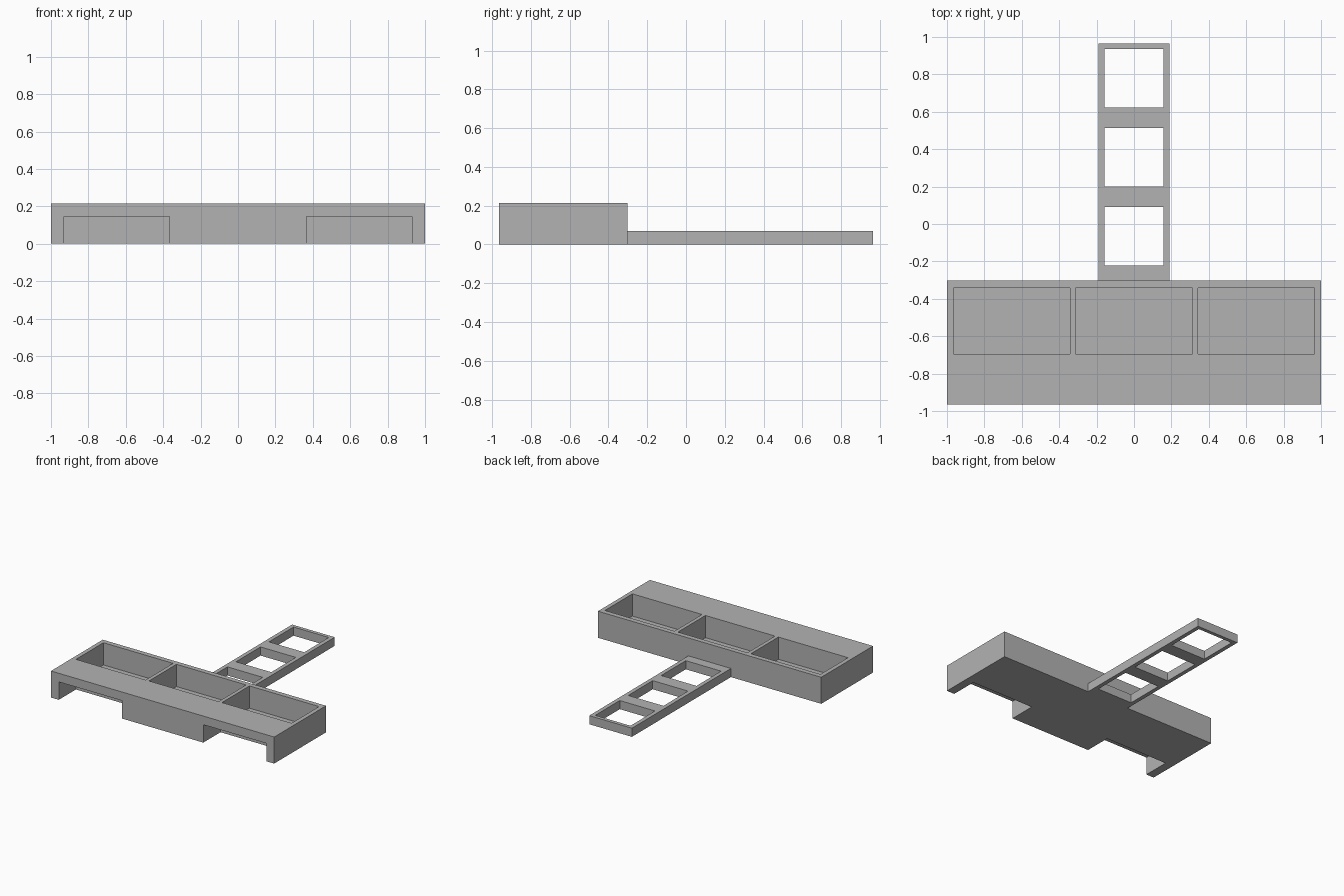
import bpy

cube = bpy.data.objects.get("Cube")
if cube:
    bpy.data.objects.remove(cube, do_unlink=True)

grey = bpy.data.materials.new("plain grey")
grey.use_nodes = True
COLOUR = (0.45, 0.45, 0.45, 1)
grey.diffuse_color = COLOUR
grey.node_tree.nodes["Principled BSDF"].inputs["Base Color"].default_value = COLOUR


def box(name, x, y, z):
    """Box spanning the given (low, high) ranges."""
    bpy.ops.mesh.primitive_cube_add(size=1)
    ob = bpy.context.object
    ob.name = name
    ob.data.materials.append(grey)
    for v in ob.data.vertices:
        v.co = [lo + (c + 0.5) * (hi - lo) for c, (lo, hi) in zip(v.co, (x, y, z))]
    return ob


def cut(ob, x, y, z):
    """Subtract a box from the object and discard the cutter."""
    cutter = box("cutter", x, y, z)
    cutter.hide_render = True
    mod = ob.modifiers.new("cut", "BOOLEAN")
    mod.operation, mod.solver, mod.object = "DIFFERENCE", "EXACT", cutter
    bpy.context.view_layer.objects.active = ob
    bpy.ops.object.modifier_apply(modifier=mod.name)
    bpy.data.objects.remove(cutter, do_unlink=True)


# Main tray block
FRONT, BACK = -0.965, -0.302
tray = box("tray_body", (-1, 1), (FRONT, BACK), (0, 0.215))

# Three open compartments in the top
for cx in (-0.654, 0, 0.654):
    cut(tray, (cx - 0.312, cx + 0.312), (-0.694, -0.342), (0.035, 0.3))

# Two notches under the front edge
for side in (-1, 1):
    xs = sorted((side * 0.365, side * 0.93))
    cut(tray, xs, (FRONT - 0.1, FRONT + 0.22), (-0.1, 0.145))

# Thin arm reaching backwards, with three square windows
arm = box("rear_arm", (-0.191, 0.191), (BACK, 0.965), (0, 0.07))
for cy in (-0.066, 0.357, 0.779):
    cut(arm, (-0.158, 0.158), (cy - 0.157, cy + 0.157), (-0.1, 0.2))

====================

**Directions:** Nothing but a number is wanted here: how many lines of the material contain the string "context".

**Answer section:** 2